Have you ever taken a video from your house and after a few seconds of stepping outside, everything was bright and white, didn't you? This is basically how a blinding laser works. All you need is a low-powered laser pointer and some good targets. But be careful when using it.
UAV detection system
Back in 2013, a group of engineers and computer scientists started a crowdfunding campaign called DroneShield. Powered by the Raspberry Pi core, it is able to detect the presence of a drone via a microphone, which enables it to pick up frequencies that humans cannot hear. Once processed, the signal is compared to a database to separate it from everyday noise and to confirm if it's a drone, and if so, the device will send you a notification that there's a drone nearby.
An important thing about drones is that they are never 100% adverse to hackers, just like computers and mobile devices are never fully protected. Keep that in mind if you plan to buy your own drone.
The problem is, this weakness can always be exploited, as demonstrated when security researchers remotely hijacked a $35,000 police drone from a mile away. If government drones can be banned in this way, it's reasonable to assume that most consumer drones won't stand a chance either.
Not that you should bypass hijacking drones, but in the future, we may see sabotage devices that use these vulnerabilities to stun the sky and keep the peace.
Create a no-fly zone
Maybe you're fine with drones taking to the skies, but you don't want them peeking out of your windows or accidentally wandering around your home. In this case, you should support the growing movement of "no man's land" preventing drones from flying through certain airspaces. Some drone makers have even co-created no-fly zones. If you add your address to their database, any drone created by these manufacturers won't be able to fly over your property due to built-in GPS-based limitations.

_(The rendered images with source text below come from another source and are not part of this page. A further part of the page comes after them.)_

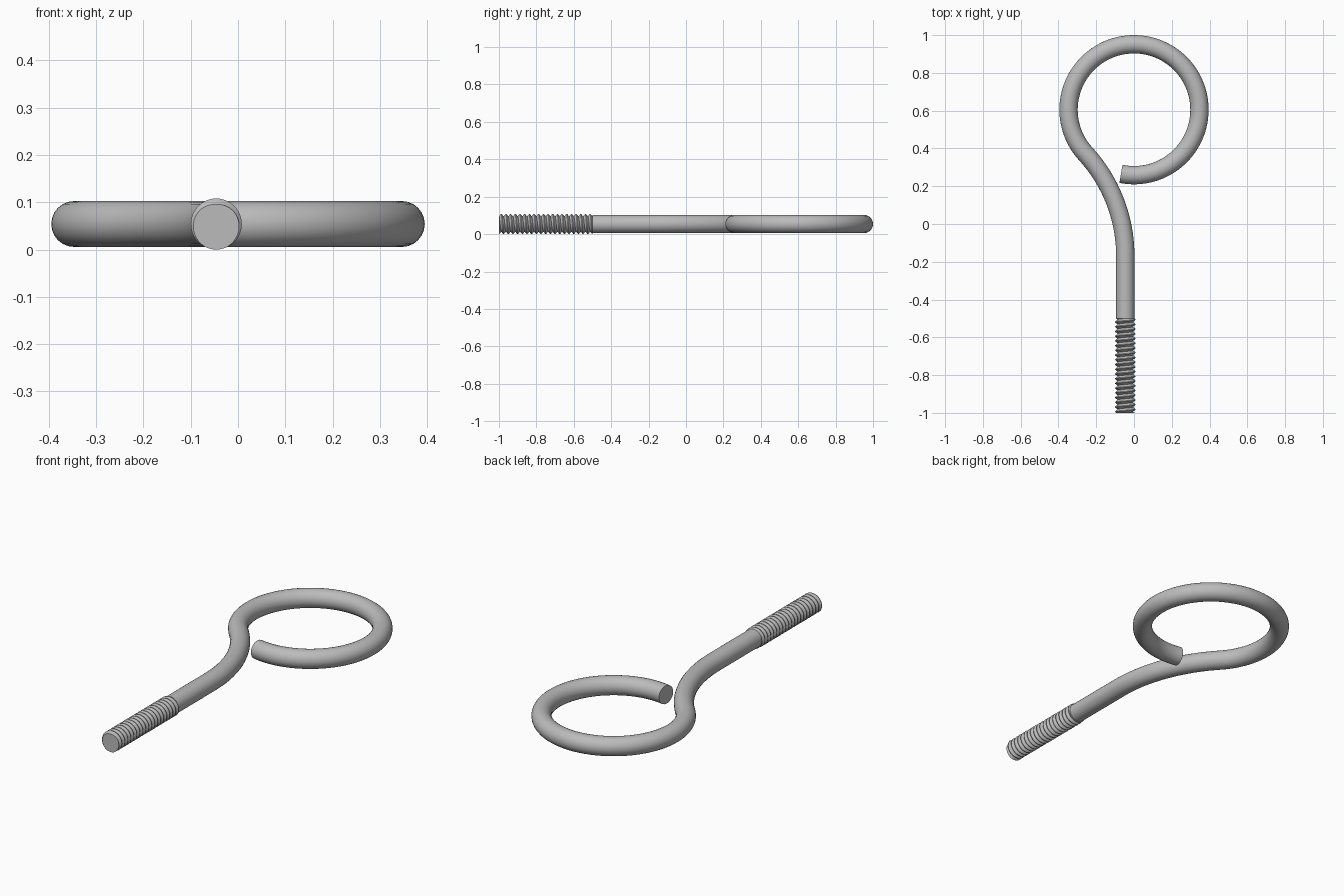
import bpy, bmesh
from math import sin, cos, pi, tau, atan2, hypot, radians

cube = bpy.data.objects.get("Cube")
if cube:
    bpy.data.objects.remove(cube)

steel = bpy.data.materials.new("grey steel")
steel.use_nodes = True
GREY = (0.5, 0.5, 0.5, 1)
steel.diffuse_color = GREY
steel.node_tree.nodes["Principled BSDF"].inputs["Base Color"].default_value = GREY

MID_Z = 0.054      # height of the wire's centre line
WIRE = 0.0485      # wire radius
SHANK_X = -0.046
RING_Y, RING_R = 0.605, 0.3465
BEND_Y = -0.17     # where the straight shank starts to bend
THREAD_START, THREAD_END = -1.0, -0.5
TURNS = 20
ROOT, CREST = 0.041, 0.054


def finish(obj, angle):
    bpy.ops.object.select_all(action="DESELECT")
    obj.select_set(True)
    bpy.context.view_layer.objects.active = obj
    if obj.type == "CURVE":
        bpy.ops.object.convert(target="MESH")
        obj = bpy.context.object
    bpy.ops.object.shade_smooth_by_angle(angle=radians(angle))


def arc(cx, cy, r, start, end, steps):
    angles = [start + (end - start) * i / steps for i in range(steps + 1)]
    return [(cx + r * cos(a), cy + r * sin(a)) for a in angles]


# Wire path: straight shank, bend tangent to the ring, then the open ring
rise = RING_Y - BEND_Y
bend_r = (rise ** 2 + SHANK_X ** 2 - RING_R ** 2) / (2 * (RING_R + SHANK_X))
bend_x = SHANK_X - bend_r
bend_angle = atan2(rise, -bend_x)
path = [(SHANK_X, THREAD_END)]
path += arc(bend_x, BEND_Y, bend_r, 0, bend_angle, 24)
path += arc(0, RING_Y, RING_R, bend_angle + pi, radians(258.5 - 360), 96)[1:]

curve = bpy.data.curves.new("wire_shank_and_ring", "CURVE")
curve.dimensions = "3D"
curve.bevel_depth = WIRE
curve.bevel_resolution = 10
curve.use_fill_caps = True
spline = curve.splines.new("POLY")
spline.points.add(len(path) - 1)
for point, (x, y) in zip(spline.points, path):
    point.co = (x, y, MID_Z, 1)
curve.materials.append(steel)
wire = bpy.data.objects.new("wire_shank_and_ring", curve)
bpy.context.collection.objects.link(wire)
finish(wire, 40)

# Threaded end: helical ridges, trimmed flat at both ends
PITCH = (THREAD_END - THREAD_START) / TURNS
SIDES = 40
PROFILE = (0, 0.06, 0.5, 0.94)  # crest edge, crest edge, root, crest edge


def thread_radius(y, angle):
    phase = ((y - THREAD_START) / PITCH - (angle - pi) / tau) % 1
    off_crest = min(phase, 1 - phase)
    slope = min(1, max(0, (off_crest - 0.06) / 0.44))
    return CREST + (ROOT - CREST) * slope


bm = bmesh.new()
rows = []
for turn in range(-2, TURNS + 2):
    for part in PROFILE:
        row = []
        for i in range(SIDES + 1):
            a = tau * i / SIDES
            y = THREAD_START + PITCH * (turn + part + (a - pi) / tau)
            y = min(THREAD_END, max(THREAD_START, y))
            r = thread_radius(y, a)
            row.append(bm.verts.new((SHANK_X + r * sin(a), y, MID_Z + r * cos(a))))
        rows.append(row)
for low, high in zip(rows, rows[1:]):
    for i in range(SIDES):
        bm.faces.new((low[i], low[i + 1], high[i + 1], high[i]))
bmesh.ops.remove_doubles(bm, verts=bm.verts, dist=0.00002)
bmesh.ops.holes_fill(bm, edges=[e for e in bm.edges if e.is_boundary], sides=0)
bmesh.ops.recalc_face_normals(bm, faces=bm.faces)
mesh = bpy.data.meshes.new("threaded_end")
bm.to_mesh(mesh)
bm.free()
mesh.materials.append(steel)
thread = bpy.data.objects.new("threaded_end", mesh)
bpy.context.collection.objects.link(thread)
finish(thread, 30)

Formulate relevant laws
If all else fails, the last thing you can do is push for laws that protect citizens' privacy from drones. Bills have been popping up since the drone mania really took off in 2013, and some of them have even passed laws, but we still have a long way to go.
The good news for privacy advocates is that both parties agree and want to "prevent high-tech window peeping." Drone enthusiasts, on the other hand, argue that these privacy concerns are based on misinformation and that the law shouldn't clasp the drone industry before it blooms. Ideally, a middle ground would be found, but until then, we're at an impasse where privacy threats are real and we don't have the tools in place to protect ourselves. The law may end up being the only effective defense.
Are you worried about drones invading your privacy? What steps have you taken to ensure that your privacy rights are not violated? Should drones be banned?